After his son is forced to have a fatal drug overdose by a pair of low-life henchmen, small town “Citizen of The Year” Nils Dickman (veteran Swedish actor Stellan Skarsgård in a somber yet simmering turn) transforms into a one-man army, bent on reaping righteous revenge and retribution in the name of his dearly departed and beloved boy.
Along the ensuing and winding path of pathological and malicious mayhem, we are treated (for lack of a better word) to blood-spattered cardboard four-count coffee holders, an ill-fated Japanese hitman carelessly (callously?) nicknamed “The Chinaman,” perhaps cinema’s first-ever killer snow-blower rig, a persistent bespectacled recruiter tirelessly headhunting on behalf of Norwegian liberal leadership, and an utterly unhinged cocaine-trafficking kingpin cum “family man” (in strictly the loosest sense of this role and as gifted to us by a perfectly cast Pål Sverre Hagen), who shoots at enemies as nonchalantly as most people peel a banana.
Special recognition of technical merit must be invested on behalf of two creative camps here. First, to the exquisite atmospheric music soundtrack playing throughout and under Director Hans Petter Moland’s expertly executed film. The talented trio of Brian Batz, Kaspar Kaae and Kåre Vestrheim are collectively masterful in establishing a singularly tuneful tone to the production. Depending upon what the particular moment may call for, their auditory brilliance summons within strong senses of starkness, melancholy, and even lunacy, primarily by way of affecting string instrument performances, not the least of which is this achingly moving acoustic guitar work.

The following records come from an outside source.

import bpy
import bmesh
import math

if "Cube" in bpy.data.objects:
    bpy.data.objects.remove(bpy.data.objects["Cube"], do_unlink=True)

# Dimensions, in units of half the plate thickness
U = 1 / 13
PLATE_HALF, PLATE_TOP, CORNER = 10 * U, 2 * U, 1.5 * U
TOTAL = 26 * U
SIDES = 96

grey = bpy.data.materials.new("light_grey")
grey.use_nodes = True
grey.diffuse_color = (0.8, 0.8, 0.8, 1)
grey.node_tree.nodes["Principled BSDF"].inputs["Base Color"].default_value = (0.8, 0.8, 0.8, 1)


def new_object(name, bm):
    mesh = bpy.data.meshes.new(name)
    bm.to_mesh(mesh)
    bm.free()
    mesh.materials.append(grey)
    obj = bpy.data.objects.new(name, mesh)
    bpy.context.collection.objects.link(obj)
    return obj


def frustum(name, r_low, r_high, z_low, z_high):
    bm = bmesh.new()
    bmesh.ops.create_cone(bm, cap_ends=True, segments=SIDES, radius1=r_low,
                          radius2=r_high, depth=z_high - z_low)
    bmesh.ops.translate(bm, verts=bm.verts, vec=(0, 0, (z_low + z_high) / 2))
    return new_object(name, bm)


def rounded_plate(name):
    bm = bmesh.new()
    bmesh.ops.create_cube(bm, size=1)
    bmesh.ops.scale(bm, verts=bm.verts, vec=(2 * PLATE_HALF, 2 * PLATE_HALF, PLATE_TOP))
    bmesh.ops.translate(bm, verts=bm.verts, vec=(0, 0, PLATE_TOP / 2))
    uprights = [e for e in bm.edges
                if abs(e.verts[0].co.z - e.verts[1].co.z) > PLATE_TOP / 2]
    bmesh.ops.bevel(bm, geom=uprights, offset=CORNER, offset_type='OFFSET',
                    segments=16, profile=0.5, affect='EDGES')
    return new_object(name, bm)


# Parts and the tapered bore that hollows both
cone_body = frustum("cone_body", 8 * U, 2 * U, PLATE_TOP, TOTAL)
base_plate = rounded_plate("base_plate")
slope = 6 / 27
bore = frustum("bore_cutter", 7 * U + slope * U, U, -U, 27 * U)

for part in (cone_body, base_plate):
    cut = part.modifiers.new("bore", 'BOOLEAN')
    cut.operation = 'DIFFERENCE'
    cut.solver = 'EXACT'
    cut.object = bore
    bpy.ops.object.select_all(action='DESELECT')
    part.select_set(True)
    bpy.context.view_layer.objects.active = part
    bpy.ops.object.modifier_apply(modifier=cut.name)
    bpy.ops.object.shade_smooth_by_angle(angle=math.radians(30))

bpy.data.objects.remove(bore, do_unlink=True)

Well-earned recognition in equal measure goes to chief cinematographer Philip Øgaard, as well. It is his keen eye that captures the beauty and, at once, the desolation of this remote, unforgiving region of Norway. Øgaard’s artistic vision succeeds in such a poignant manner to make this ruggedly spectacular landscape play like another character in this most unusual and multi-layered story.
What this all adds up to is two endlessly engaging hours of a nonstop, no-holds-barred and unabashedly politically incorrect free-for-all of cutthroat crime, dark comedy, and, ultimately, good triumphing over evil via the ingenious orchestration of evil doing in itself.
This final disappearing act “flies in the face” of anything you’ve ever seen before.
There is a line mid-movie delivered by one of these cleverly conjured characters, courtesy of Kim Fupz Aakeson, who based his wildly imaginative screenplay on a story authored by Finn Gjerdrum.
“What kind of people are they?” the hulking thug asks, contempt unfiltered.
Deal with it, kompis.
In Order of Disappearance is available to both rent and buy on Amazon Prime.
This article originally appeared in the April 1, 2022, issue of The Norwegian American. To subscribe, visit SUBSCRIBE or call us at (206) 784-4617.